8 Tips for E-Mail Drip Nurturing Programs
Lead nurturing is not e-mail marketing as you know it. For those in marketing automation, it’s a whole new world that’s based on the same premise as one-to-one marketing and direct marketing. In fact, you can learn a lot about e-mail drip nurturing from direct-marketing pros like Drayton Bird or Zig Ziglar.
Use the following tips to create your nurturing programs faster and more effectively.
- Keep it short. Keep every nurturing e-mail as short as possible. The goal of the e-mail is to drive an action. Reading the e-mail isn’t an action. You can’t sell something in your e-mail; instead, drive your e-mail readers to an action. You want to get people to click a link so that you can track them.
- Use Rich Text Format (RTF). Rich text e-mails are e-mails that have very little HTML formatting. They are not plain text!
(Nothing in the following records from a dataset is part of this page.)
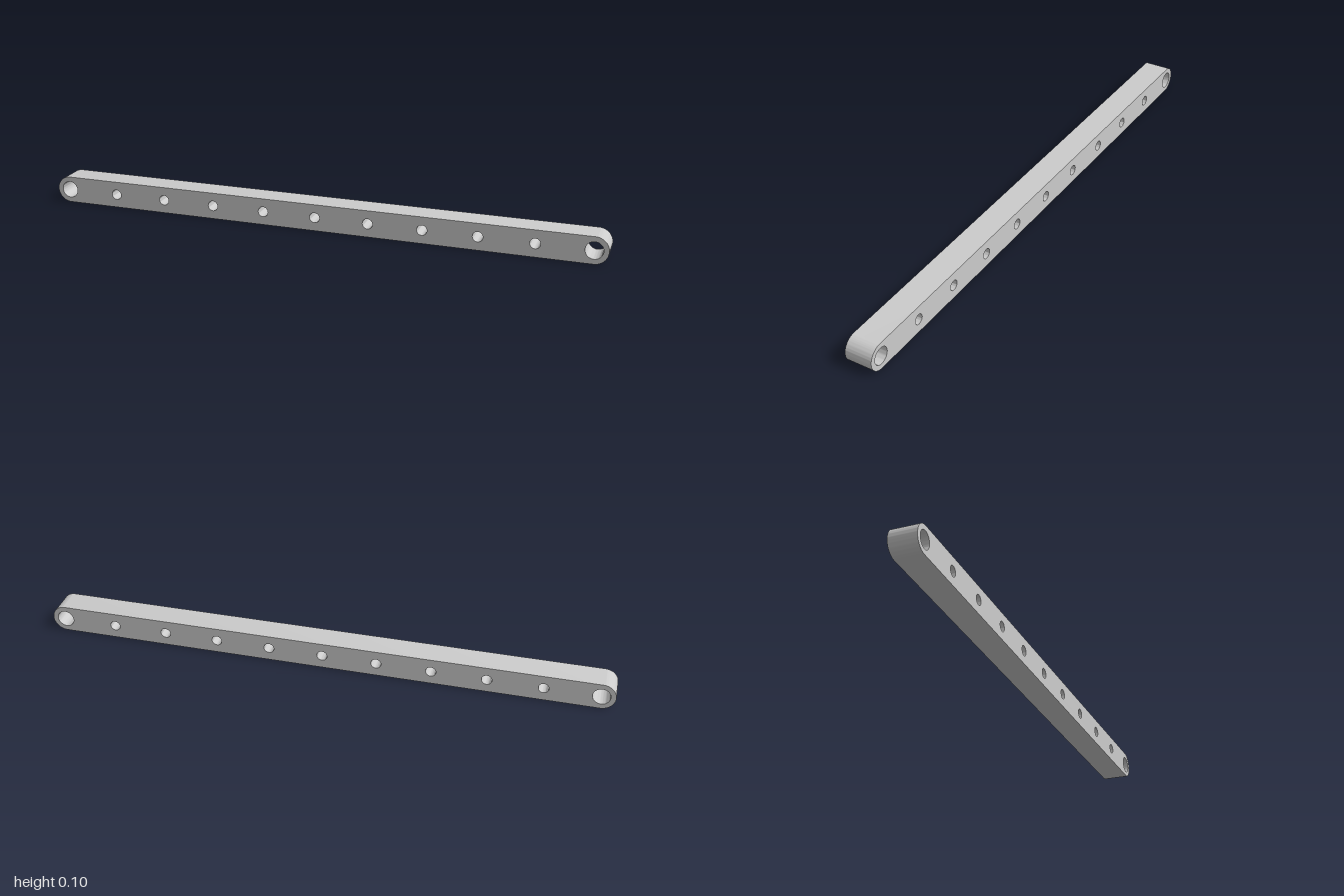
import * as THREE from 'three';
import { toCreasedNormals } from 'three/addons/utils/BufferGeometryUtils.js';

const PITCH = 4 / 21;       // distance between neighbouring holes
const RADIUS = 1 / 21;      // half the bar's height and depth
const STEPS = 5;            // holes on each side of the middle one
const PIN_HOLE = 0.03;      // radius of the end holes
const SMALL_HOLE = 0.018;   // radius of the holes between

export function createModel() {
  const group = new THREE.Group();
  group.name = 'linkBar';

  // Bar outline with fully rounded ends
  const end = STEPS * PITCH;
  const outline = new THREE.Shape();
  outline.moveTo(-end, -RADIUS);
  outline.lineTo(end, -RADIUS);
  outline.absarc(end, 0, RADIUS, -Math.PI / 2, Math.PI / 2, false);
  outline.lineTo(-end, RADIUS);
  outline.absarc(-end, 0, RADIUS, Math.PI / 2, Math.PI * 1.5, false);

  // Row of through holes, larger at both ends
  for (let i = -STEPS; i <= STEPS; i++) {
    const hole = new THREE.Path();
    const r = Math.abs(i) === STEPS ? PIN_HOLE : SMALL_HOLE;
    hole.absarc(i * PITCH, 0, r, 0, Math.PI * 2, true);
    outline.holes.push(hole);
  }

  const geometry = new THREE.ExtrudeGeometry(outline, {
    depth: RADIUS * 2, bevelEnabled: false, curveSegments: 24,
  });
  geometry.translate(0, RADIUS, -RADIUS);

  const bar = new THREE.Mesh(
    toCreasedNormals(geometry, 0.6),
    new THREE.MeshStandardMaterial({ color: 0xcccccc }),
  );
  bar.name = 'perforatedBar';
  group.add(bar);
  return group;
}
Remember that marketers write HTML e-mails; when writing a one-to-one e-mail, use RTF.
- *Place your call to action (CTA) strategically. Put your CTA near the start of the e-mail message, not near the end, and make it clear what people will get by clicking it. Don’t sell, but help.
- Craft the subject line to match buyer’s stage. Your subject line should match the person’s buying stage. If the buyer is in stage 1, the subject line should be short.
- Limit hyperlinks. Be mindful of how many hyperlinks you use in a nurturing e-mail. If you format in rich text and follow the preceding guidelines, your e-mail is likely to be very short; hence, it’s even more important to use as few hyperlinks as possible in your e-mail.
- Be personable. Keep your tone as personable as possible. Refrain from using keywords, acronyms, and sales pitches. Remember that helping is the new selling.
- Test, test, test. If you have an idea, you should test it first. Then, if it works, roll it out. Never just push a new idea to your full drip program without testing. This is a sure way to fail.
- Establish a benchmark. You should have a benchmark to hit. Create this benchmark by looking at the average engagement of your drip nurturing programs. Consider whether this drip helps move people to the next stage in your marketing or creates more opportunities than another drip.</li